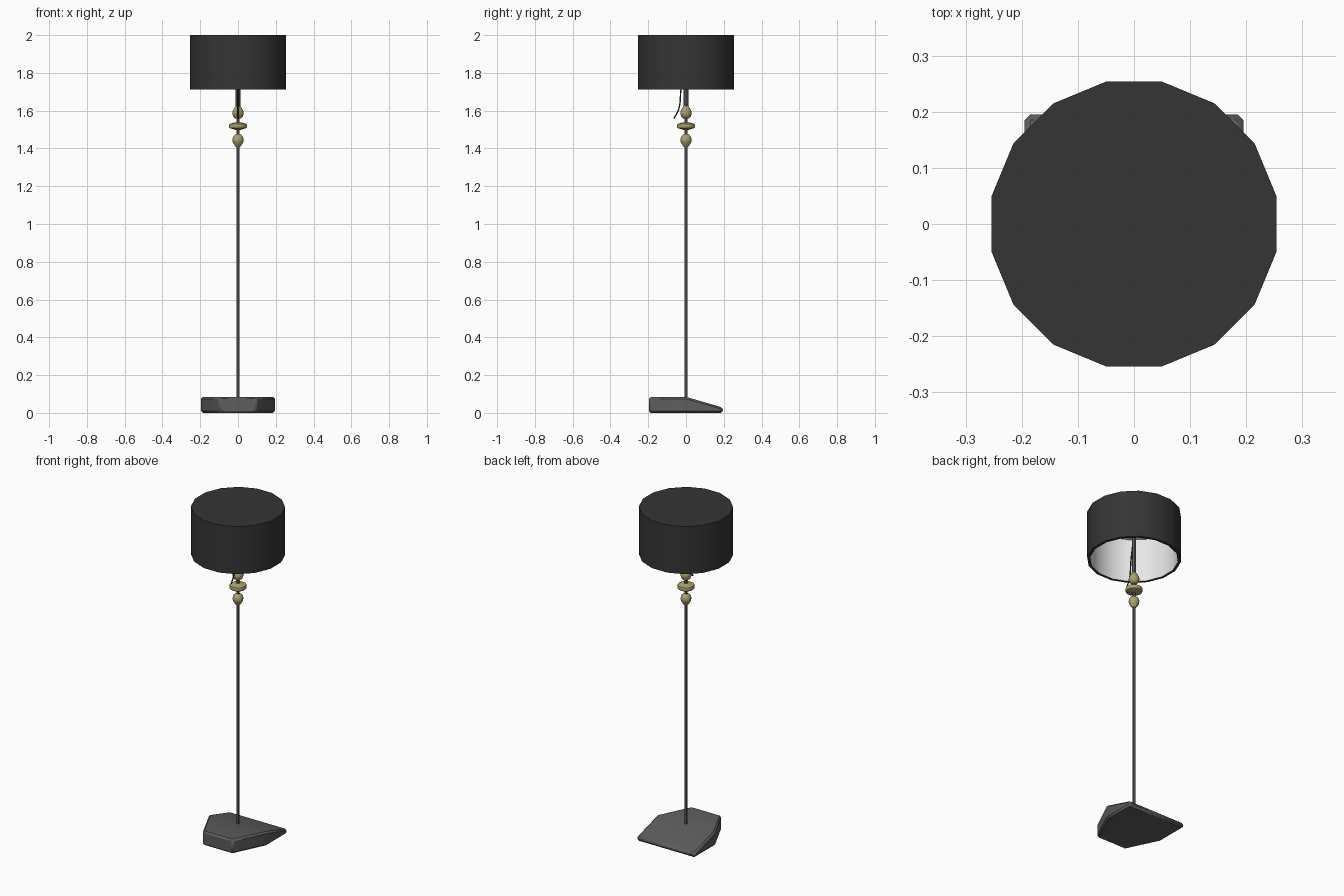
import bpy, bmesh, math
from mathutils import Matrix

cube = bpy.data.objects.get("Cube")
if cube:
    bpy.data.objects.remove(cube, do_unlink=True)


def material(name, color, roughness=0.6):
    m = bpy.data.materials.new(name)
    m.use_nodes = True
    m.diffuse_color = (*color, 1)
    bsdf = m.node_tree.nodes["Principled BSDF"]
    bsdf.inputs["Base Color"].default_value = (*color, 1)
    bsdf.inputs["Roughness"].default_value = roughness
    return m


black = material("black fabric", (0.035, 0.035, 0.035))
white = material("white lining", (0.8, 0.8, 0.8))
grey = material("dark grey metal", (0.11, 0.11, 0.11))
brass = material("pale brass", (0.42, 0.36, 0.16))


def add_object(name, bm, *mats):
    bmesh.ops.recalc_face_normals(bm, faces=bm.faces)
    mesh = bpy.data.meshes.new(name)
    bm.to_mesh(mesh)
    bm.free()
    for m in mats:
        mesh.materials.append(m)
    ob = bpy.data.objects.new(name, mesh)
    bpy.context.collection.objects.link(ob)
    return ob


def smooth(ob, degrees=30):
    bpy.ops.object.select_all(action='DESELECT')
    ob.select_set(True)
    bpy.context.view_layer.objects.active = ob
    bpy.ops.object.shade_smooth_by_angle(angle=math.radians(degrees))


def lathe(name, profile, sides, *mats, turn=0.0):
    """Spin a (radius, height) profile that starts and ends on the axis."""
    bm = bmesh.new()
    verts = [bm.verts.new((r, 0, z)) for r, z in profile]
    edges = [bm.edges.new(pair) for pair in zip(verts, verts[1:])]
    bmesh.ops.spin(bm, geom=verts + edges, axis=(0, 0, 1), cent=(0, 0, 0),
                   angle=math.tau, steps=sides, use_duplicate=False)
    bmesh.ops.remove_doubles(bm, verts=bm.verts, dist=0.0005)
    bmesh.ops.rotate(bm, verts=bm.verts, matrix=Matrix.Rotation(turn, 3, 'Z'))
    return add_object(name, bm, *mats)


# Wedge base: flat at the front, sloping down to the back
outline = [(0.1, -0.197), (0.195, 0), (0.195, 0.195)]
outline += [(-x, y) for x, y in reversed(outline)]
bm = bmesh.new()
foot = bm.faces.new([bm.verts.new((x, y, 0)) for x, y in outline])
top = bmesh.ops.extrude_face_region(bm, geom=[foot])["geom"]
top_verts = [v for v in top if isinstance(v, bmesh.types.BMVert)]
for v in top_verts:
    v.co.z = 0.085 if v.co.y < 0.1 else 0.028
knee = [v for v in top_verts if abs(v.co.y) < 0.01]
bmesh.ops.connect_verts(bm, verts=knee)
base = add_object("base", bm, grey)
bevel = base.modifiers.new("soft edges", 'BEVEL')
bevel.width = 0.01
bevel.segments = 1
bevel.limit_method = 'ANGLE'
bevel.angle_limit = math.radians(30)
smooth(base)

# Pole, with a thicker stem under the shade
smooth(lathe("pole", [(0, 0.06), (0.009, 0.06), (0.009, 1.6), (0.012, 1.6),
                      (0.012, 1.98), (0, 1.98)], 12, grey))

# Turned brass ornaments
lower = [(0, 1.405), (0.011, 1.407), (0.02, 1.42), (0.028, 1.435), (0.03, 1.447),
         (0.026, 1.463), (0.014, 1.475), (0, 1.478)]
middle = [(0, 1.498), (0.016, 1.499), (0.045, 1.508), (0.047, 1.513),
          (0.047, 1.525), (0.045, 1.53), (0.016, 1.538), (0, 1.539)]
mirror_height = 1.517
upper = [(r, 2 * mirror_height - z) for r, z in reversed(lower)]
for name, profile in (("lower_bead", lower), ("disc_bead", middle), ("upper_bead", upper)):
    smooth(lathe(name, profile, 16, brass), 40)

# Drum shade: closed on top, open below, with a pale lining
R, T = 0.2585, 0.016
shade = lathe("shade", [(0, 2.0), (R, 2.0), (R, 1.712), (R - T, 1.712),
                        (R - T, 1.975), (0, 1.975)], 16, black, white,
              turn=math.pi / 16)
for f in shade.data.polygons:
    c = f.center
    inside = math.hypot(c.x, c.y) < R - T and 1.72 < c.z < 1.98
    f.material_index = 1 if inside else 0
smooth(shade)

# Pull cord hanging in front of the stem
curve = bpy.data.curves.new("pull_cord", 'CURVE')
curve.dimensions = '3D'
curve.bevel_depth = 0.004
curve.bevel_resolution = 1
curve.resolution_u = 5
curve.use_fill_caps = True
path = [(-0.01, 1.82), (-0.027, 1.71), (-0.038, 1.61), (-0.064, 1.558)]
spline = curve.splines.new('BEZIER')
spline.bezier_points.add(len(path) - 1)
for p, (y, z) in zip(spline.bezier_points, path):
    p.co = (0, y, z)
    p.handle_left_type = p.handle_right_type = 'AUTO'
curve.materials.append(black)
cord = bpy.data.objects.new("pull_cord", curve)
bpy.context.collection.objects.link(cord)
::::::::
• _WHAT IS REQUIRED_
Throughout the material above, find lines holding the word "context", then copy them.

• _FINISHED EXERCISE_
    bpy.context.collection.objects.link(ob)
    bpy.context.view_layer.objects.active = ob
bpy.context.collection.objects.link(cord)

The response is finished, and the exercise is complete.